I particularly enjoyed the part when Seolhyun sneaks through (crawls through) that laser tripwire alarm system. Surely that is a terrific show for voyeurism and male gaze all in one, but there is also ChoA‘s presence. She is leaning against the wall, watching appreciatively as Seolhyun sliters pass the laser beams. In addition to a very high possibility that this scene will inspire a number of fanfics later on, I just love how the girls are so comfortable with each other’s and their own sexual appeal. Of course, the director just has to pick that particular laser beams scenario for the sake of exposing and thus exploiting Seolhuyn‘s ‘sexy body‘.
Furthermore, AOA has transformed its portrayal of ‘sexy’. For example, when it comes to the girls’ outfits, thank God they are no longer dancing in those lame waitress’s pink apron-slash-skirt like in “Short Hair”, but gorgeous red leather coats, tight cut-away tank tops, and boots. Also for “Short Hair”, we had the girls worrying about what should they wear, how should they do their make-up, and should they walk out on the street with their current hairstyle. Basically, “Short Hair” was an encouragement for young ladies who lack a bit of self-confidence. That cannot compare with this femme fatale story about alluring burglars in action. A bit of Charlie’s Angels, a bit of Cat Woman, and we have AOA captivating

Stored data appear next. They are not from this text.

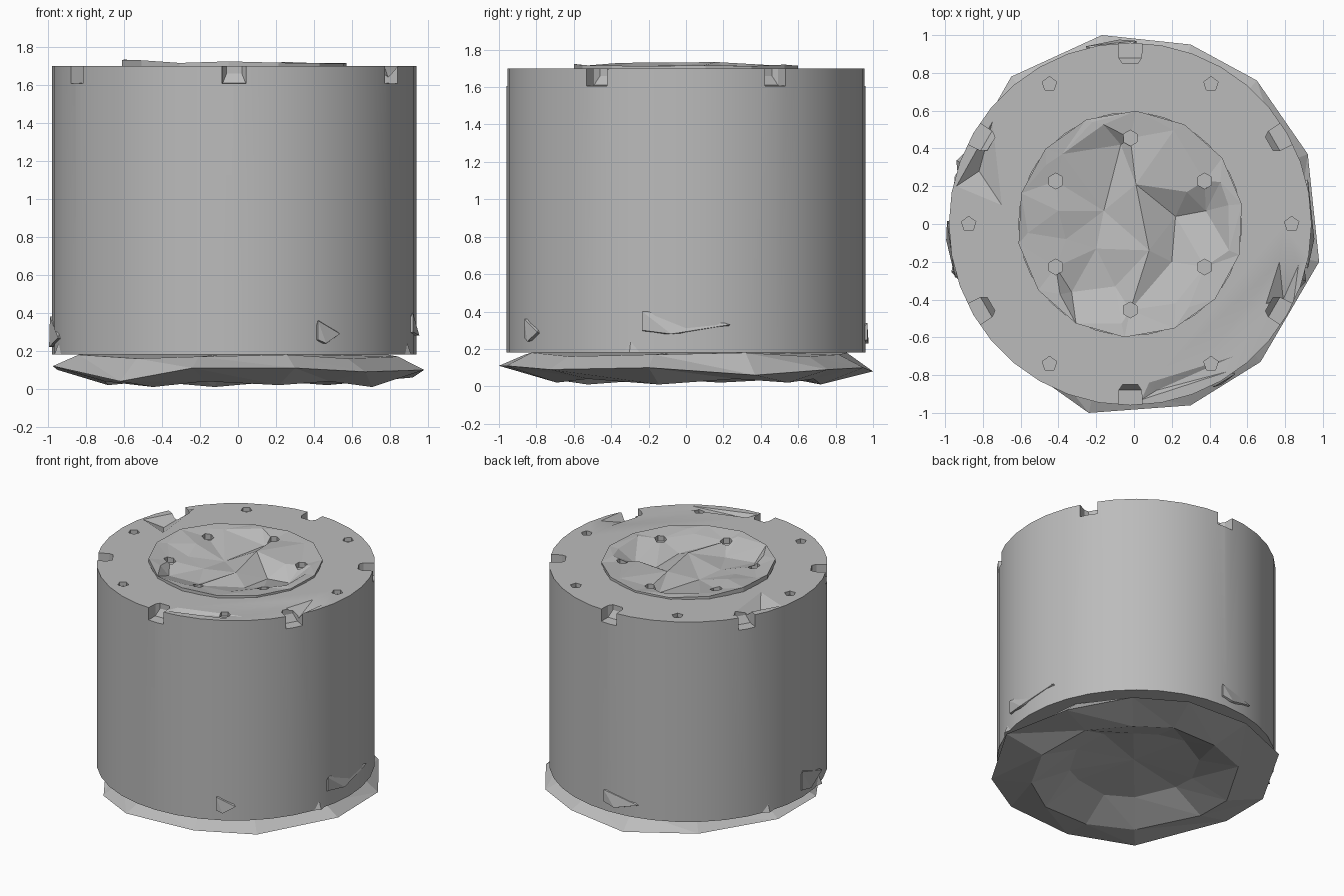
import bpy, bmesh, math, random
from mathutils import Vector, Matrix
from mathutils.geometry import delaunay_2d_cdt

random.seed(4)
cube = bpy.data.objects.get("Cube")
if cube:
    bpy.data.objects.remove(cube, do_unlink=True)

CX = -0.02           # axis of the drum
TOP, BOTTOM, RADIUS = 1.7, 0.18, 0.96

grey = bpy.data.materials.new("plain grey")
grey.use_nodes = True
grey.diffuse_color = (0.5, 0.5, 0.5, 1)
grey.node_tree.nodes["Principled BSDF"].inputs["Base Color"].default_value = grey.diffuse_color


def finish(name, bm):
    """Turn a bmesh into a named grey object."""
    bmesh.ops.recalc_face_normals(bm, faces=bm.faces[:])
    mesh = bpy.data.meshes.new(name)
    bm.to_mesh(mesh)
    bm.free()
    mesh.materials.append(grey)
    obj = bpy.data.objects.new(name, mesh)
    bpy.context.collection.objects.link(obj)
    return obj


def hull(name, points):
    """Convex chunk around a few points."""
    bm = bmesh.new()
    for p in points:
        bm.verts.new(p)
    bmesh.ops.convex_hull(bm, input=bm.verts[:])
    return finish(name, bm)


def prism(name, x, y, z0, z1, r, sides):
    bm = bmesh.new()
    bmesh.ops.create_cone(bm, cap_ends=True, segments=sides, radius1=r, radius2=r, depth=z1 - z0,
                          matrix=Matrix.Translation((x, y, (z0 + z1) / 2)))
    return finish(name, bm)


def polar(r, deg, z):
    a = math.radians(deg)
    return Vector((CX + r * math.cos(a), r * math.sin(a), z))


def cut(obj, cutters):
    """Subtract the cutters, bake the result and drop them."""
    for c in cutters:
        c.hide_render = True
        mod = obj.modifiers.new("cut", 'BOOLEAN')
        mod.operation, mod.solver, mod.object = 'DIFFERENCE', 'EXACT', c
    graph = bpy.context.evaluated_depsgraph_get()
    mesh = bpy.data.meshes.new_from_object(obj.evaluated_get(graph))
    obj.modifiers.clear()
    obj.data = mesh
    for c in cutters:
        bpy.data.objects.remove(c, do_unlink=True)


def smooth(obj, degrees):
    bpy.ops.object.select_all(action='DESELECT')
    obj.select_set(True)
    bpy.context.view_layer.objects.active = obj
    bpy.ops.object.shade_smooth_by_angle(angle=math.radians(degrees))


# Drum body
body = prism("drum_body", CX, 0, BOTTOM, TOP, RADIUS, 36)

cutters = [prism("pocket", CX, 0, 1.45, 2, 0.59, 40)]
for a in range(30, 390, 60):
    # Rim notch: square at the edge, narrowing inwards
    spin = Matrix.Translation((CX, 0, 0)) @ Matrix.Rotation(math.radians(a), 4, 'Z')
    cutters.append(hull("notch", [spin @ Vector((r, s * w, z))
                                  for r, w, zs in ((1.1, 0.07, (1.6, 1.8)), (0.88, 0.06, (1.61, 1.8)),
                                                   (0.85, 0.04, (1.66, 1.8)))
                                  for s in (-1, 1) for z in zs]))
    # Outer ring hole
    p = polar(0.855, a + 30, 0)
    cutters.append(prism("hole", p.x, p.y, 1.67, 1.9, 0.04, 5))

# Shallow gouges in the top face: outline at the surface and one deep point
gouges = [
    ([(-0.75, 0.54), (-0.94, 0.2), (-0.7, 0.1)], (-0.82, 0.28), 0.06),
    ([(0.77, -0.2), (0.87, -0.22), (0.84, -0.45), (0.7, -0.42)], (0.79, -0.4), 0.06),
    ([(0.04, -0.93), (0.08, -0.84), (0.53, -0.7), (0.5, -0.78)], (0.12, -0.88), 0.03),
]
for outline, (dx, dy), depth in gouges:
    pts = [(x, y, z) for x, y in outline for z in (TOP, TOP + 0.1)]
    cutters.append(hull("gouge", pts + [(dx, dy, TOP - depth)]))
cut(body, cutters)
smooth(body, 25)

# Crumpled centre plate: raised rim, inner lip, hole seats and uneven floor
plate_pts = []
for k in range(14):
    a = k * 360 / 14 + 10
    plate_pts.append(polar(0.6, a, 1.72 + random.uniform(-0.01, 0.016)))
for k in range(9):
    plate_pts.append(polar(random.uniform(0.52, 0.55), k * 40 + 25, 1.715))
for a in range(30, 390, 60):
    plate_pts.append(polar(0.455, a, 1.695))
floor = [(-0.22, 0.54, 1.715), (-0.38, 0.37, 1.71), (-0.07, 0.42, 1.65), (-0.16, 0.07, 1.64),
         (0.01, 0.21, 1.71), (0.08, -0.14, 1.7), (0.22, 0.04, 1.62), (0.28, 0.17, 1.7),
         (0.38, 0.07, 1.62), (0.5, 0.1, 1.71), (-0.4, 0.07, 1.71), (-0.2, -0.13, 1.65),
         (-0.36, -0.08, 1.68), (-0.33, -0.36, 1.65), (-0.1, -0.33, 1.64), (0.22, -0.42, 1.7),
         (0.2, -0.2, 1.64)]
plate_pts += [Vector(p) for p in floor]
flat, _, tris, orig, _, _ = delaunay_2d_cdt([p.to_2d() for p in plate_pts], [], [], 0, 1e-5)
bm = bmesh.new()
verts = [bm.verts.new((p.x, p.y, plate_pts[orig[i][0]].z)) for i, p in enumerate(flat)]
for t in tris:
    bm.faces.new([verts[i] for i in t])
new = bmesh.ops.extrude_face_region(bm, geom=bm.faces[:])["geom"]
for v in new:
    if isinstance(v, bmesh.types.BMVert):
        v.co.z = 1.4
plate = finish("centre_plate", bm)
holes = []
for a in range(30, 390, 60):
    p = polar(0.455, a, 0)
    holes.append(prism("hole", p.x, p.y, 1.66, 1.9, 0.042, 6))
cut(plate, holes)

# Faceted base slab: rings from the top down to the underside and into its hollow
rim = [(0.98, -0.2, 0.1), (0.92, 0.37, 0.06), (0.65, 0.76, 0.09), (0.3, 0.95, 0.1), (-0.17, 1, 0.08),
       (-0.65, 0.78, 0.11), (-0.95, 0.25, 0.1), (-0.975, -0.17, 0.12), (-0.62, -0.73, 0.04),
       (-0.24, -1, 0.11), (0.3, -0.96, 0.11), (0.67, -0.73, 0.09)]
rim = [Vector(p) for p in rim]


def scaled(factor, heights):
    return [Vector((p.x * factor, p.y * factor, heights[i % len(heights)])) for i, p in enumerate(rim)]


rings = [scaled(0.86, (0.17, 0.18, 0.16)), rim,
         scaled(0.72, (0.01, 0.04, 0.02, 0.04)), scaled(0.45, (0.13, 0.15, 0.12))]
bm = bmesh.new()
loops = [[bm.verts.new(p) for p in ring] for ring in rings]
n = len(rim)
for a, b in zip(loops, loops[1:]):
    for i in range(n):
        j = (i + 1) % n
        bm.faces.new((a[i], a[j], b[j]))
        bm.faces.new((a[i], b[j], b[i]))
for loop, z in ((loops[0], BOTTOM + 0.01), (loops[-1], 0.17)):
    tip = bm.verts.new((0, 0, z))
    for i in range(n):
        bm.faces.new((loop[i], loop[(i + 1) % n], tip))
finish("base_slab", bm)

# Chipped lugs low on the drum wall: angle, half width in degrees, low and high z
lugs = [(-59, 4, 0.21, 0.36), (0, 14, 0.25, 0.4), (96, 8, 0.2, 0.34), (188, 9, 0.19, 0.38)]
for i, (a, w, z0, z1) in enumerate(lugs):
    hull(f"lug_{i + 1}", [polar(0.9, a - w, z0 + 0.03), polar(0.9, a + w, z0 + 0.05), polar(0.9, a, z1),
                          polar(0.97, a - w, z1), polar(0.97, a + w, z0 + 0.08),
                          polar(0.978, a - w / 3, z0 + 0.03), polar(0.97, a - w, z0 + 0.05)])

# Thin flared skirts at the foot of the wall
for i, a in enumerate((-18, 160, 195)):
    hull(f"skirt_{i + 1}", [polar(0.9, a - 14, BOTTOM), polar(0.9, a + 14, BOTTOM), polar(0.98, a, BOTTOM),
                            polar(0.95, a, 0.26)])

almost everyone’s mind while trying to steal that weirdly big diamond.
I also love how AOA’s burglary is such a miserably-conducted mission. Seriously, this group is such a bad gang of thieves that it is amazing how they still succeed. Mina drops the sleeping-gas can, and she let herself be affected by it right away! Jimin walks in all bad-ass and whips out two guards, only to be chased after immediately afterward by even more. While ChoA tries to break through the final door, Seolhyun is too busy playing games on her phone that she does not even notice that the enemies are in front of them already. The hint of humor is not as evident as I wish it could have been, but thanks to these details, the video is not just full of uptight, serious, and forced acts of trying to be sexy.
Other than that, the music is catchy, though not super melodious. Compared to “Short Hair”, the girls’ vocal ability has not improved much. The high-pitched notes sometimes even sounds a bit too shrilling, but things gets blended out pretty well in the chorus. Daniel Snoeks‘ acting is pretty solid, and some fans have been commenting on how hot he is.The story line is relatively logical with a sensible setting. Though there are a few dubious moments of advertisement for the online game AOA is promoting, I still found the video to be quite enjoyable.
Overall Rating: 3.5 out of 5
(Youtube, Image from FNC Entertainment)